Sitting there on the grass, overlooking the beautiful valley of the Virginia and West Virginia border, I couldn’t help but feel mesmerized by the vibrant colors of fall, of the clouds scattered across the sky, and how all of my problems and obsessions about being in this club or that or wondering what people thought of me seemed so minute, so insignificant, so irrelevant to God’s purpose for bringing me to D.C. I was made to love, to love others, as well as myself, and that was what I was going to do. At the end of our session, Rev. Toney asked us to cast off our stones and anxieties, for God cares for us. As I walked along the tree line, holding my flat, triangular stone, I ran my fingers over the edges, noticing how rough it felt, and how heavy this stone was getting, even though it appeared to be mere millimeters thin.
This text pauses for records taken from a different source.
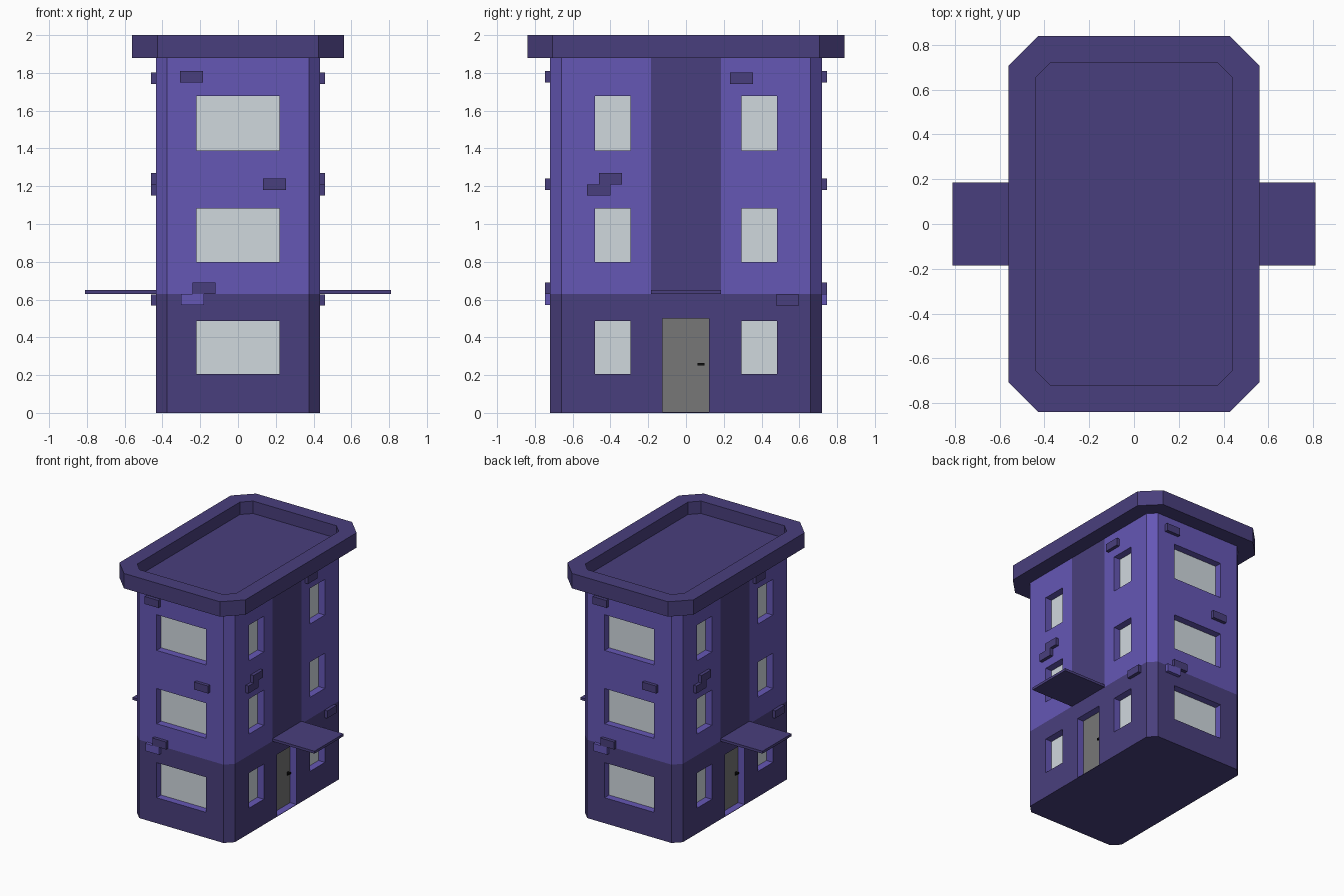
import bpy, bmesh
from mathutils import Matrix

if "Cube" in bpy.data.objects:
    bpy.data.objects.remove(bpy.data.objects["Cube"])


def material(name, hex_code):
    rgb = [int(hex_code[i:i + 2], 16) / 255 for i in (0, 2, 4)]
    lin = [c / 12.92 if c < 0.04045 else ((c + 0.055) / 1.055) ** 2.4 for c in rgb]
    m = bpy.data.materials.new(name)
    m.diffuse_color = (*lin, 1)
    m.use_nodes = True
    m.node_tree.nodes["Principled BSDF"].inputs["Base Color"].default_value = m.diffuse_color
    return m


LIGHT = material("light_purple", "6557B5")
DARK = material("dark_purple", "493F7D")
GLASS = material("pale_glass", "D0D8DE")
DOOR = material("door_grey", "777777")
BLACK = material("handle_black", "101010")


def finish(bm, name, *mats):
    bmesh.ops.recalc_face_normals(bm, faces=bm.faces[:])
    me = bpy.data.meshes.new(name)
    bm.to_mesh(me)
    bm.free()
    for m in mats:
        me.materials.append(m)
    ob = bpy.data.objects.new(name, me)
    bpy.context.collection.objects.link(ob)
    return ob


def add_box(bm, lo, hi):
    mid = [(a + b) / 2 for a, b in zip(lo, hi)]
    size = [abs(b - a) for a, b in zip(lo, hi)]
    bmesh.ops.create_cube(bm, size=1, matrix=Matrix.Translation(mid) @ Matrix.Diagonal((*size, 1)))


def boxes(name, mat, items):
    """One object from boxes, each repeated by a half turn about z."""
    bm = bmesh.new()
    for lo, hi in items:
        for s in (1, -1):
            add_box(bm, (s * lo[0], s * lo[1], lo[2]), (s * hi[0], s * hi[1], hi[2]))
    return finish(bm, name, mat)


def octagon(x, y, c, split=None):
    """Chamfered rectangle, optionally with the long sides split at +-split."""
    mid = [(x, -split), (x, split)] if split else []
    half = [(x - c, -y), (x, c - y)] + mid + [(x, y - c), (x - c, y)]
    return half + [(-a, -b) for a, b in half]


def loft(rings):
    """Closed solid through stacked rings of (outline, z)."""
    bm = bmesh.new()
    loops = [[bm.verts.new((*p, z)) for p in pts] for pts, z in rings]
    for a, b in zip(loops, loops[1:]):
        n = len(a)
        for i in range(n):
            bm.faces.new((a[i], a[(i + 1) % n], b[(i + 1) % n], b[i]))
    bm.faces.new(loops[0][::-1])
    bm.faces.new(loops[-1])
    return bm


HX, HY, BAND, TOP, REC = 0.435, 0.72, 0.63, 1.88, 0.06

# Walls: dark ground floor, light upper floors, dark strip above each door
plan = octagon(HX, HY, 0.06, 0.185)
bm = loft([(plan, 0), (plan, BAND), (plan, TOP)])
for f in bm.faces:
    c = f.calc_center_median()
    strip = abs(c.y) < 0.1 and abs(c.x) > 0.4
    f.material_index = 1 if c.z < BAND or strip else 0
walls = finish(bm, "walls", LIGHT, DARK)

# Openings on front and right; the half turn makes back and left
front, side = [], []
for z0, z1 in ((0.205, 0.487), (0.80, 1.083), (1.39, 1.677)):
    front.append((-0.22, 0.22, z0, z1))
    side += [(y - 0.095, y + 0.095, z0, z1) for y in (-0.388, 0.388)]
door = (-0.125, 0.122, 0.004, 0.50)


def on_front(r, inner, outer, pad=0.0):
    return (r[0] - pad, -inner, r[2] - pad), (r[1] + pad, -outer, r[3] + pad)


def on_side(r, inner, outer, pad=0.0):
    return (inner, r[0] - pad, r[2] - pad), (outer, r[1] + pad, r[3] + pad)


# Cut the recesses
cutter = boxes("recess_cutter", LIGHT,
               [on_front(r, HY - REC, HY + 0.1) for r in front] +
               [on_side(r, HX - REC, HX + 0.1) for r in side + [door]])
cutter.hide_render = True
mod = walls.modifiers.new("recesses", 'BOOLEAN')
mod.operation = 'DIFFERENCE'
mod.solver = 'EXACT'
mod.object = cutter
bpy.context.view_layer.update()
cut = bpy.data.meshes.new_from_object(walls.evaluated_get(bpy.context.evaluated_depsgraph_get()))
walls.modifiers.clear()
walls.data = cut
bpy.data.objects.remove(cutter)

# Panes and doors at the back of the recesses
P = 0.003
boxes("window_panes", GLASS,
      [on_front(r, HY - REC - 0.01, HY - REC + P, P) for r in front] +
      [on_side(r, HX - REC - 0.01, HX - REC + P, P) for r in side])
boxes("doors", DOOR, [on_side(door, HX - REC - 0.01, HX - REC + P, P)])
boxes("door_handles", BLACK, [
    ((0.375, 0.083, 0.252), (0.40, 0.097, 0.264)),
    ((0.392, 0.060, 0.252), (0.404, 0.097, 0.264))])

# Canopies over the doors
boxes("canopies", DARK, [((HX - 0.01, -0.185, BAND), (0.81, 0.185, 0.65))])

# Protruding bricks, given by left edge and bottom
BW, BH, OUT = 0.122, 0.06, 0.026


def brick(a, z):
    return a, a + BW, z, z + BH


boxes("dark_bricks", DARK,
      [on_front(brick(a, z), HY - 0.01, HY + OUT)
       for a, z in ((-0.308, 1.75), (0.132, 1.18), (-0.24, 0.63))] +
      [on_side(brick(a, z), HX - 0.01, HX + OUT)
       for a, z in ((0.232, 1.742), (-0.46, 1.21), (-0.523, 1.15), (0.476, 0.568))])
boxes("light_bricks", LIGHT, [on_front(brick(-0.303, 0.57), HY - 0.01, HY + OUT)])

# Overhanging roof with a sunken deck
rim = octagon(0.56, 0.84, 0.133)
deck = octagon(0.44, 0.722, 0.07)
finish(loft([(rim, TOP), (rim, 2.0), (deck, 2.0), (deck, 1.9)]), "roof", DARK)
As a girl who spent her summers climbing trees outside her house, I felt at home here, the perfect place to scatter my stone as I flung it into the trees, feeling a weight off my chest as I stared into the trees, so set on never turning back.
Two weeks later, as I was sitting at my desk in my dorm I shake my head at all that has transpired, all that could have gone and did go wrong since I stepped off the bus from the CCC. To say it has been hell would be an understatement; those last fourteen days have, easily, been one of the hardest seasons I’ve gone through in my life, not because of anything I’ve done but by what other people have done to me.
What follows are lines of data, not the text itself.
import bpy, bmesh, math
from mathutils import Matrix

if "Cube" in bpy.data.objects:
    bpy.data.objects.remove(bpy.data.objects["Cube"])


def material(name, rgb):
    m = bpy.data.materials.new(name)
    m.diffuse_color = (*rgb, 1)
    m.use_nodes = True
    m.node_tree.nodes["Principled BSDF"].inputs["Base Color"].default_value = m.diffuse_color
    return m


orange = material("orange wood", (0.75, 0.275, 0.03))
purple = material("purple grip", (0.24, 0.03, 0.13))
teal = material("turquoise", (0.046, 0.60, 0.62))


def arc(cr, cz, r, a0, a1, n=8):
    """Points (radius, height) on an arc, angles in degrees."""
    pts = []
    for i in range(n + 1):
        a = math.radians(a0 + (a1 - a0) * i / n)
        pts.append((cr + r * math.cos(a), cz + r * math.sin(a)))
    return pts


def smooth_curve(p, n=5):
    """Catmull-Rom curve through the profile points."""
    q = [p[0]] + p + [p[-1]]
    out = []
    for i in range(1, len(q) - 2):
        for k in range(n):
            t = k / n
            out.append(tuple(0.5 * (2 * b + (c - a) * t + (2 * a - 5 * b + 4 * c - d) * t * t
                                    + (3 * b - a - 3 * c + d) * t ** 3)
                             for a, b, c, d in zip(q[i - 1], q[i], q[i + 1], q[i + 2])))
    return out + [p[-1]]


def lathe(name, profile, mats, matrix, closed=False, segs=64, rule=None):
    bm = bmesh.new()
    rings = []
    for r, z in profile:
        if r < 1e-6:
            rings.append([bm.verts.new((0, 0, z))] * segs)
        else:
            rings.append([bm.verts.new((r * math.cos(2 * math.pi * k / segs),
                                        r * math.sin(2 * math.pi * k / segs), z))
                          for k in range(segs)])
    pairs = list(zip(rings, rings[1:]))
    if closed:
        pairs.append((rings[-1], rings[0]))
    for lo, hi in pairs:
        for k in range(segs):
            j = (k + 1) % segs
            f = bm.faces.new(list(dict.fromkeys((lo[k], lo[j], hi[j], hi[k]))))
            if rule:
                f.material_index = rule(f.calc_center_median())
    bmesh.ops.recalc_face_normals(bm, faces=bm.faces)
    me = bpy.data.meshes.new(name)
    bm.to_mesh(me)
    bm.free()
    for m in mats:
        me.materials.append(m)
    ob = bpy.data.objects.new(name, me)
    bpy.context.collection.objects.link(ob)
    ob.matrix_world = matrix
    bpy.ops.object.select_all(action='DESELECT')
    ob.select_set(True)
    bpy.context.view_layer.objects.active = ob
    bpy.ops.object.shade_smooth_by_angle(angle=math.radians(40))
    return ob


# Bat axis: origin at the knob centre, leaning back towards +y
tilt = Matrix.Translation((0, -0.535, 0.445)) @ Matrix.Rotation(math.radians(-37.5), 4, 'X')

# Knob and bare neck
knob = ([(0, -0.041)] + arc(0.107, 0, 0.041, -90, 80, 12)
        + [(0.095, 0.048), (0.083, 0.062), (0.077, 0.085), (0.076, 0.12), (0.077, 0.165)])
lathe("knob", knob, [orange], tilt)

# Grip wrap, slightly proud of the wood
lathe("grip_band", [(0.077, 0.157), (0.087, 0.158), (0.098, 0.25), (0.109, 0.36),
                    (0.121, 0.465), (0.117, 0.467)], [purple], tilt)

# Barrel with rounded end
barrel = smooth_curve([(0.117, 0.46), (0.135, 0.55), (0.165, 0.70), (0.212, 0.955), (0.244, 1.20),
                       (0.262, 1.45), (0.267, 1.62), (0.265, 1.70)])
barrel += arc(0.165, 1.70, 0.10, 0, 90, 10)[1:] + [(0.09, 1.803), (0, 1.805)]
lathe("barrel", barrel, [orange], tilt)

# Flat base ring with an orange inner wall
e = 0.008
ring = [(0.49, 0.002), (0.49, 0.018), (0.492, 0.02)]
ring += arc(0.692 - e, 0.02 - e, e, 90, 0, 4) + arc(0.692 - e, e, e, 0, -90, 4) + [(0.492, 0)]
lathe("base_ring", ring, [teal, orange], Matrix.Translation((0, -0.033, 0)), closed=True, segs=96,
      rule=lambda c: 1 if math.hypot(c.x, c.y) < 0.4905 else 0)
Perhaps you are reading this reflection expecting that I would tell you how my life has improved greatly because of this retreat; perhaps you weren’t expecting that, as I certainly was not. And yet, I can’t help but look back on my retreat because when the nights have gotten so dark when my doubts have gotten so loud when I’ve starred in the mirror and could only point out the flaws, I thought about that moment – the moment I flung the rock. Something happened then that changed in me, that allowed me to press on and be able to tackle this monstrosity of a season because as Gollum acknowledged earlier, time does grind stone to meal. Time does dwindle our pain and our past, setting us free and allowing us to move further because even if we can’t let go of those stones, God is eternal love, and eternal love does not know how to quit. I don’t know how this chapter of my life will end, but I do know that God will be there, asking me to fling my stones over and over again until they grind to dust, with my Lord cheering me on every step of the way, which has allowed me to find new beauty and healing in such a challenging trial that I never dared to hope for in my wildest dreams.
Because we only have so much time, may we not fret about the mountains in our life, for time and love will dwindle them to ruin and God will carry us when we’re too tired to keep fighting. May you walk out in peace today, knowing that you don’t have to carry those stones forever, that mercy is asking you to remember what matters in life, for the only thing that time cannot kill is love.
by Kami Steffenauer COL ’26